- Stating objectives clearly and in small pieces so that students understand and do not get confused: I found that I wanted to get through my lesson so badly that I would fly by the rules of my classroom. This led to more people being off-task and more time being spent on bringing them back. At the beginning, I also didn’t have a clear call-back signal to rein them back in when things got too crazy. During subsequent lessons, a clear call-back worked effectively to engage student responsiveness, regain student attention, and move forward.
- Add more time for fun and games in lessons. Dance should be fun and at times, the lessons felt like all work and no play.
- Add more creative imagery into my lessons: I really want to create this world with students that they can explore. This is done by constantly using vivid imagery throughout my lessons. Examples can include: hot chocolate in the freezer, boiling water on the stove, etc. These words and images can be used so that my lessons are more vibrant and engaging.
- Don’t rush through the lesson. Don’t worry about getting through all of the content: it is more important that the students understand what you are teaching and what they are learning than to finish all of the activities and content. Don’t be afraid to slow it down and try again to help students get it right so that the lesson is clear.

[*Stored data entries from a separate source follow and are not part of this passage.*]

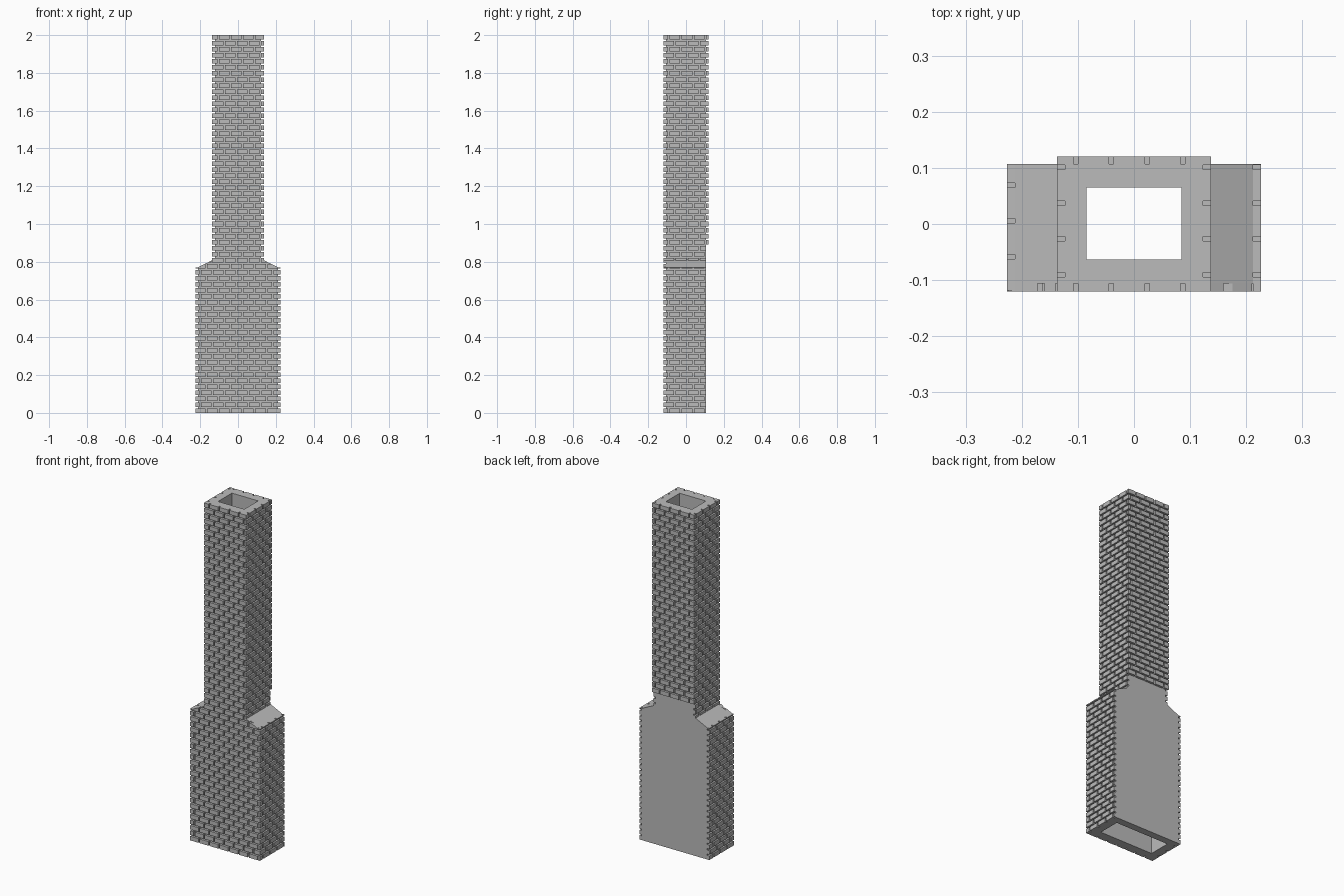
import bpy, bmesh
from mathutils import Vector

old = bpy.data.objects.get("Cube")
if old:
    bpy.data.objects.remove(old, do_unlink=True)

UNIT = 2 / 251                # joint width; a course is four units high
COURSE, PITCH = 4 * UNIT, 8 * UNIT
COURSES = 63
DEPTH = 0.014                 # how far bricks stand proud of the mortar
FRONT, BACK, PANEL = -0.12, 0.12, 0.107
BASE_X, STACK_X = 0.226, 0.137
EAVE_Z, STACK_Z = 0.771, 0.808
BACK_COURSE = 28              # first course with bricks on the back

grey = bpy.data.materials.new("brick_grey")
grey.use_nodes = True
colour = (0.5, 0.5, 0.5, 1)
grey.diffuse_color = colour
grey.node_tree.nodes["Principled BSDF"].inputs["Base Color"].default_value = colour


def finish(bm, name):
    bmesh.ops.recalc_face_normals(bm, faces=bm.faces)
    mesh = bpy.data.meshes.new(name)
    bm.to_mesh(mesh)
    bm.free()
    mesh.materials.append(grey)
    obj = bpy.data.objects.new(name, mesh)
    bpy.context.collection.objects.link(obj)


def add_box(bm, x, y, z):
    corners = bmesh.ops.create_cube(bm, size=1)["verts"]
    for v in corners:
        v.co = [lo + (c + 0.5) * (hi - lo) for c, (lo, hi) in zip(v.co, (x, y, z))]


def split(lo, hi, joint):
    """Cut the span lo..hi into bricks around regularly spaced joints."""
    start = joint - PITCH * 10
    for k in range(20):
        a = max(lo, start + k * PITCH + UNIT / 2)
        b = min(hi, start + (k + 1) * PITCH - UNIT / 2)
        if b - a > 0.002:
            yield a, b


def course_z(i):
    return i * COURSE, i * COURSE + 3 * UNIT


def x_joint(i):
    return -0.104 + (i % 2) * PITCH / 2


def y_joint(i):
    return 0.101 - (i % 2) * PITCH / 2


def lay_face(bm, i, half, y0, y1):
    for x in split(-half, half, x_joint(i)):
        add_box(bm, x, (y0, y1), course_z(i))


def lay_side(bm, i, side, half, back, top=2.0, shift=0):
    z0, z1 = course_z(i)
    x = sorted((side * half, side * (half - DEPTH)))
    for y in split(FRONT, back, y_joint(i + shift)):
        add_box(bm, x, y, (z0, min(z1, top)))


# Hollow mortar shell: rings go up the outside and down the flue
bm = bmesh.new()
yo = (FRONT + DEPTH, PANEL)
yi = (-0.063, 0.065)
ring_spec = [(BASE_X - DEPTH, 0, yo), (BASE_X - DEPTH, EAVE_Z, yo),
             (STACK_X - DEPTH, STACK_Z + 0.006, yo), (STACK_X - DEPTH, 2, yo),
             (0.085, 2, yi), (0.085, 0.79, yi), (0.172, 0.75, yi), (0.172, 0, yi)]
rings = [[bm.verts.new((x, y, z)) for x, y in
          ((-h, a), (h, a), (h, b), (-h, b))] for h, z, (a, b) in ring_spec]
for r, s in zip(rings, rings[1:] + rings[:1]):
    for j in range(4):
        k = (j + 1) % 4
        bm.faces.new((r[j], r[k], s[k], s[j]))
finish(bm, "mortar_shell")

# Front bricks of the base, trimmed along the sloped shoulders
bm = bmesh.new()
for i in range(26):
    lay_face(bm, i, BASE_X, FRONT, FRONT + DEPTH)
run, rise = BASE_X - DEPTH - STACK_X, STACK_Z - EAVE_Z
for side in (-1, 1):
    cut = bmesh.ops.bisect_plane(
        bm, geom=bm.verts[:] + bm.edges[:] + bm.faces[:],
        plane_co=(side * STACK_X, 0, STACK_Z),
        plane_no=Vector((side * rise, 0, run)).normalized(), clear_outer=True)
    edges = [e for e in cut["geom_cut"] if isinstance(e, bmesh.types.BMEdge)]
    bmesh.ops.holes_fill(bm, edges=edges, sides=0)
finish(bm, "base_front_bricks")

# Side bricks of the base
for side, name in ((1, "left"), (-1, "right")):
    bm = bmesh.new()
    for i in range(25):
        lay_side(bm, i, side, BASE_X, PANEL, EAVE_Z, shift=int(side < 0))
    finish(bm, "base_" + name + "_bricks")

# Bricks around the stack; the back starts higher, above the plain panel
bm = bmesh.new()
for i in range(25, COURSES):
    lay_face(bm, i, STACK_X, FRONT, FRONT + DEPTH)
    has_back = i >= BACK_COURSE
    if has_back:
        lay_face(bm, i, STACK_X, BACK - DEPTH, BACK)
    for side in (-1, 1):
        lay_side(bm, i, side, STACK_X, BACK if has_back else PANEL)
finish(bm, "stack_bricks")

I am so grateful that I got this opportunity and believe that it has helped me grow extensively as a teacher. I will take all of these tips and experiences into my career and apply them as I continue into this field.